A week ago Saturday, on a beautiful, idyllic afternoon, I took BART to Berkeley to go for a walk in Tilden Park with Lisa M., who reminded me to “discover, not decide.” She said that what I need to do will become obvious in time, and if that’s after starting clinical pastoral education at TWMC and means I end up dropping out, then so be it. She reminded me that I don’t have to decide now what I’m going to do in a year, or even in six weeks. I’m not quite convinced in regard to the latter.
One day in class a week or so ago, I talked about my decision and afterward, Samantha told me that if I don’t plan to be at TWMC in September, I need to let them know by August first, which greatly increased my stress. I got a chance to discuss it last Monday with Jacqueline, Samantha’s boss. She said that Samantha does not have experience hiring chaplains and she does, and that even for a per diem or part-time hospital chaplain position she would not interview someone who had not completed their academic education.
Further, she said, she would not be interested in someone who had done a year of CPE and subsequently completed her education, because she figures that person’s clinical skills and assessment models are out of date. In addition, whereas Buddhist chaplains were once a novelty, we no longer are. (Jacqueline herself is Buddhist.)
I was delighted to hear this, since it came from a knowledgeable party and suggested it would not be a good idea to start at TWMC this fall. For the umpteenth time, I decided that once the summer unit of CPE ended, I would start looking for a job at my old company. I could maybe work there until retirement, and I’d be able to volunteer at the soup kitchen and go to Howie’s sangha every Tuesday night. Which doesn’t sound so bad.
But then I remembered how I used to sit in my cubicle thinking, “I totally don’t care about this work. This is my life passing by.” And then I got to wondering why TWMC even accepted me for a year of CPE if they know it means I’m going to be painting myself into a corner professionally. I hadn’t wanted to discuss my reservations with them because I didn’t want them to think I was going to flake on them, but at this point, I felt I had no choice, so I sent a detailed email sharing what Jacqueline had said, without using her name.
The very next morning, there was a reply from Paul, the director of spiritual care services at TWMC and a person with a national reputation in this field (and yet another Buddhist), saying that it would indeed be challenging, though not impossible, to get a position as a staff chaplain at a hospital before one’s academic study is done, but that he does not agree that doing school after CPE means one’s clinical skills would be out of date. He said I would “definitely disprove that assertion” if I were able to regularly work per diem shifts during my academic years and that such hours would count toward becoming certified.
Berta, one of the CPE supervisors there, added that she is looking forward to meeting me in September and said that the academic training only takes one and a half to three years full-time and she can’t imagine that clinical skills three years old at most would be out of date. She said she’s still using skills she learned in CPE in 2002.
Samantha said in our weekly meeting that she was glad I decided to tell TWMC about my concerns and ask for their feedback.
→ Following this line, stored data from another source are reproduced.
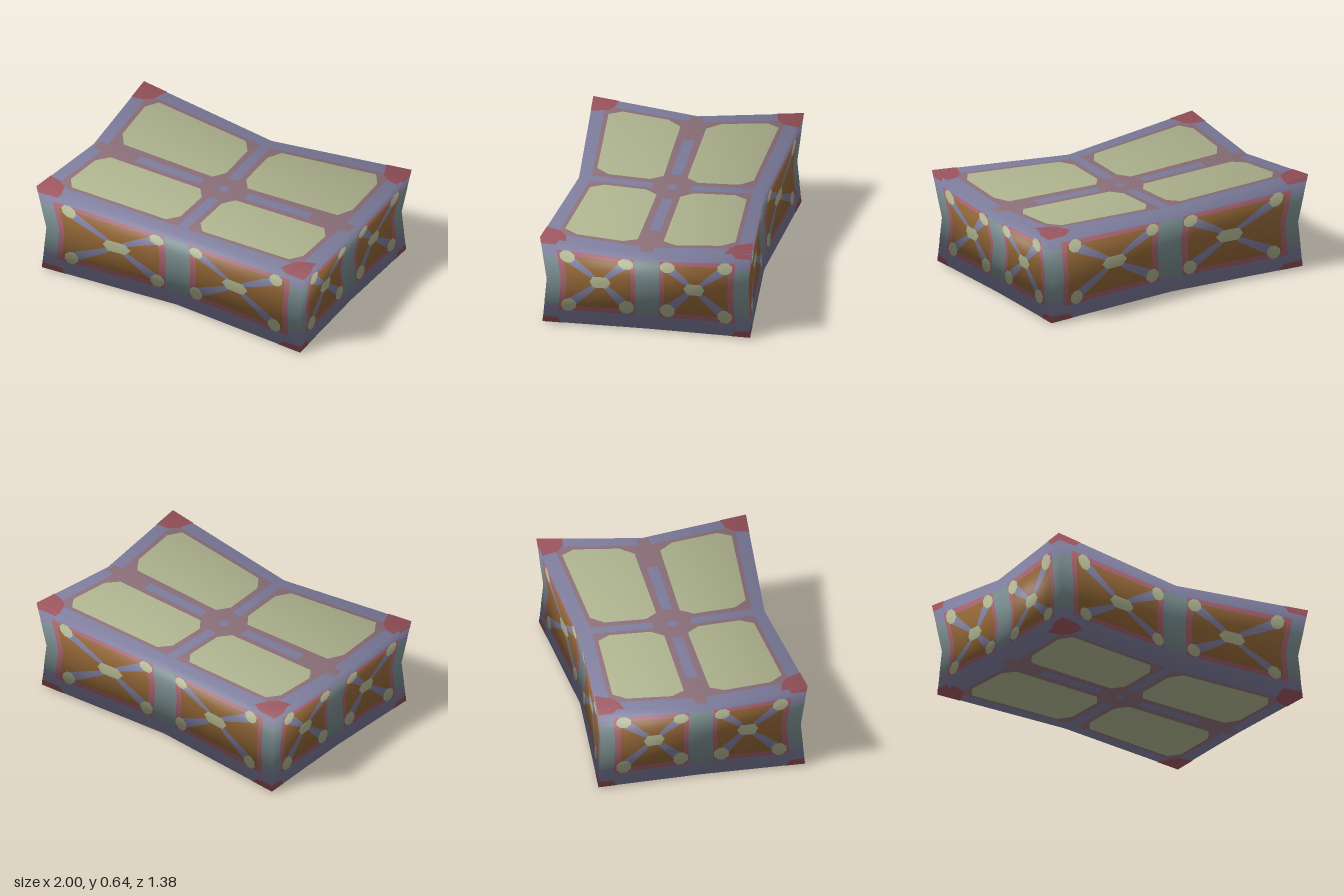
import * as THREE from 'three';
import { mergeGeometries } from 'three/addons/utils/BufferGeometryUtils.js';

const V = (x, y, z) => new THREE.Vector3(x, y, z);

// Control points of the pinched box: bottom, middle and top level for
// corners (11), front/back middles (01), side middles (10) and centres (00)
const LEVELS = {
  '11': [[0.965, 0.01, 0.68], [0.945, 0.31, 0.655], [1, 0.635, 0.69]],
  '01': [[0, 0.005, 0.605], [0, 0.31, 0.58], [0, 0.565, 0.61]],
  '10': [[0.945, 0.005, 0], [0.92, 0.31, 0], [0.975, 0.565, 0]],
  '00': [[0, 0, 0], [0, 0.31, 0], [0, 0.545, 0]],
};
const keyOf = (c) => `${c.x + 0},${c.y + 0},${c.z + 0}`;
function control(c) {
  const [x, y, z] = LEVELS[`${Math.abs(c.x)}${Math.abs(c.z)}`][c.y + 1];
  return V(x * Math.sign(c.x), y, z * Math.sign(c.z));
}

// Faces: outward axis o, then a and b with a x b = o
const FACES = [
  { kind: 'long', o: V(0, 0, 1), a: V(1, 0, 0), b: V(0, 1, 0) },
  { kind: 'long', o: V(0, 0, -1), a: V(-1, 0, 0), b: V(0, 1, 0) },
  { kind: 'short', o: V(1, 0, 0), a: V(0, 0, -1), b: V(0, 1, 0) },
  { kind: 'short', o: V(-1, 0, 0), a: V(0, 0, 1), b: V(0, 1, 0) },
  { kind: 'flat', o: V(0, 1, 0), a: V(1, 0, 0), b: V(0, 0, -1) },
  { kind: 'flat', o: V(0, -1, 0), a: V(1, 0, 0), b: V(0, 0, 1) },
];

// Every face is four mirrored quadrants
const QUADS = [];
for (const f of FACES) for (const su of [1, -1]) for (const sv of [1, -1]) {
  const cells = [[0, 0], [1, 0], [1, 1], [0, 1]].map(([u, v]) =>
    f.o.clone().addScaledVector(f.a, u * su).addScaledVector(f.b, v * sv));
  QUADS.push({ kind: f.kind, su, sv, keys: cells.map(keyOf), pts: cells.map(control) });
}

// Smooth normals shared between neighbouring quadrants
const NORMALS = {};
for (const q of QUADS) {
  const [p, r, s, t] = q.pts;
  const n = s.clone().sub(p).cross(t.clone().sub(r)).multiplyScalar(q.su * q.sv);
  for (const k of q.keys) (NORMALS[k] ??= V(0, 0, 0)).add(n);
}
for (const k in NORMALS) NORMALS[k].normalize();

const blend = (c, u, v) => V(0, 0, 0)
  .addScaledVector(c[0], (1 - u) * (1 - v)).addScaledVector(c[1], u * (1 - v))
  .addScaledVector(c[2], u * v).addScaledVector(c[3], (1 - u) * v);

// Convex outline laid on one quadrant as concentric rings, raised by lift
function patch(q, outline, lift, rings = 6) {
  const vScale = q.kind !== 'flat' && q.sv < 0 && outline.every((p) => p[1] < 0.84) ? 0.93 : 1;
  const edge = [];
  outline.forEach(([u, v], i) => {
    const [u2, v2] = outline[(i + 1) % outline.length];
    for (let s = 0; s < 5; s++) edge.push([u + (u2 - u) * s / 5, v + (v2 - v) * s / 5]);
  });
  const cu = outline.reduce((t, p) => t + p[0], 0) / outline.length;
  const cv = outline.reduce((t, p) => t + p[1], 0) / outline.length;
  const pos = [], nor = [], index = [];
  const add = (u, v) => {
    const n = blend(q.keys.map((k) => NORMALS[k]), u, v * vScale).normalize();
    pos.push(...blend(q.pts, u, v * vScale).addScaledVector(n, lift).toArray());
    nor.push(...n.toArray());
  };
  const tri = (a, b, c) => (q.su * q.sv > 0 ? index.push(a, b, c) : index.push(a, c, b));
  const m = edge.length;
  add(cu, cv);
  for (let r = 1; r <= rings; r++) {
    for (const [u, v] of edge) add(cu + (u - cu) * r / rings, cv + (v - cv) * r / rings);
    for (let i = 0; i < m; i++) {
      const j = (i + 1) % m, out = 1 + (r - 1) * m, inn = out - m;
      if (r === 1) tri(0, out + i, out + j);
      else {
        tri(inn + i, out + i, out + j);
        tri(inn + i, out + j, inn + j);
      }
    }
  }
  const g = new THREE.BufferGeometry();
  g.setAttribute('position', new THREE.Float32BufferAttribute(pos, 3));
  g.setAttribute('normal', new THREE.Float32BufferAttribute(nor, 3));
  g.setIndex(index);
  return g;
}

// Outline helpers, all counter-clockwise in quadrant coordinates
const rect = (u0, v0, u1, v1) => [[u0, v0], [u1, v0], [u1, v1], [u0, v1]];
const chamfered = (u0, v0, u1, v1, c, d) => [
  [u0 + c, v0], [u1 - c, v0], [u1, v0 + d], [u1, v1 - d],
  [u1 - c, v1], [u0 + c, v1], [u0, v1 - d], [u0, v0 + d]];
const spot = (u, v, ru, rv) => chamfered(u - ru, v - rv, u + ru, v + rv, ru * 0.6, rv * 0.6);
function strut(u0, v0, u1, v1, w0, w1, W, H) {
  const dx = (u1 - u0) * W, dy = (v1 - v0) * H, l = Math.hypot(dx, dy);
  const px = -dy / l / W, py = dx / l / H;
  return [[u0 - px * w0, v0 - py * w0], [u1 - px * w1, v1 - py * w1],
    [u1 + px * w1, v1 + py * w1], [u0 + px * w0, v0 + py * w0]];
}

// Painted layers of an upright quadrant
function sidePaint(long) {
  const W = long ? 0.95 : 0.66, H = 0.29;
  const [p0, p1, b0, b1, s0, s1] = long
    ? [0.095, 0.9, 0.145, 0.86, 0.15, 0.79] : [0.12, 0.86, 0.165, 0.8, 0.2, 0.76];
  const c = 0.465, ru = 0.047 / W;
  return [
    ['tealBands', 'teal', rect(0, 0, p0, 0.74), 1],
    ['tealBands', 'teal', rect(p1, 0, 1, 0.6), 1],
    ['cornerCaps', 'red', [[0.86, 0.88], [1, 0.86], [1, 1], [0.82, 1]], 1],
    ['panelFrames', 'pink', rect(p0, 0, p1, 0.75), 1],
    ['sidePanels', 'brown', rect(b0, 0, b1, 0.63), 2],
    ['panelStruts', 'slate', strut(c - 0.06, 0.12, s0, 0.56, 0.016, 0.035, W, H), 3],
    ['panelStruts', 'slate', strut(c + 0.06, 0.12, s1, 0.58, 0.016, 0.035, W, H), 3],
    ['panelStuds', 'cream', spot(s0, 0.57, ru, 0.15), 4],
    ['panelStuds', 'cream', spot(s1, 0.6, ru, 0.15), 4],
    ['panelStuds', 'cream', [[c - 0.105, 0], [c + 0.105, 0], [c + 0.065, 0.14], [c - 0.065, 0.14]], 4],
  ];
}

// Painted layers of a top or bottom quadrant
const FLAT_PAINT = [
  ['coverBorders', 'mauve', chamfered(0, 0, 0.91, 0.87, 0, 0), 1],
  ['coverBorders', 'mauve', rect(0.91, 0, 0.98, 0.06), 1],
  ['cornerCaps', 'red', [[0.86, 0.85], [0.92, 0.78], [1, 0.75], [1, 1], [0.82, 1]], 2],
  ['coverStrips', 'slate', rect(0, 0.2, 0.035, 0.87), 2],
  ['coverStrips', 'slate', rect(0.17, 0, 0.66, 0.055), 2],
  ['coverStrips', 'slate', [[0, 0], [0.04, 0], [0.02, 0.05], [0, 0.06]], 2],
  ['coverPanels', 'cream', chamfered(0.075, 0.125, 0.875, 0.825, 0.06, 0.13), 3],
];
FLAT_PAINT[0][2] = rect(0, 0, 0.91, 0.87);

export function createModel() {
  const group = new THREE.Group();
  group.name = 'pinchedCrate';
  const materials = {};
  const colours = {
    slate: 0x7c7b9b, teal: 0x748688, red: 0x98525c, pink: 0xa05f6b,
    brown: 0x8c6234, cream: 0xabb08c, mauve: 0x8a6e78,
  };
  for (const name in colours) {
    materials[name] = new THREE.MeshStandardMaterial({ color: colours[name] });
    materials[name].name = name;
  }

  const parts = {};
  const put = (name, colour, geometry) =>
    (parts[name] ??= { colour, list: [] }).list.push(geometry);
  const paint = { long: sidePaint(true), short: sidePaint(false), flat: FLAT_PAINT };
  for (const q of QUADS) {
    put('body', 'slate', patch(q, rect(0, 0, 1, 1), 0, 10));
    for (const [name, colour, outline, layer] of paint[q.kind])
      put(name, colour, patch(q, outline, layer * 0.0015));
  }
  for (const name in parts) {
    const mesh = new THREE.Mesh(mergeGeometries(parts[name].list), materials[parts[name].colour]);
    mesh.name = name;
    group.add(mesh);
  }
  return group;
}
I said I felt I had no other choice: they must have let me into their yearlong program for some good reason, and they’re the only ones who know what that reason is, so I had to ask them. Samantha said I could have just sent them a note saying I was dropping out of the program, so she applauded that I took the risk of asking them.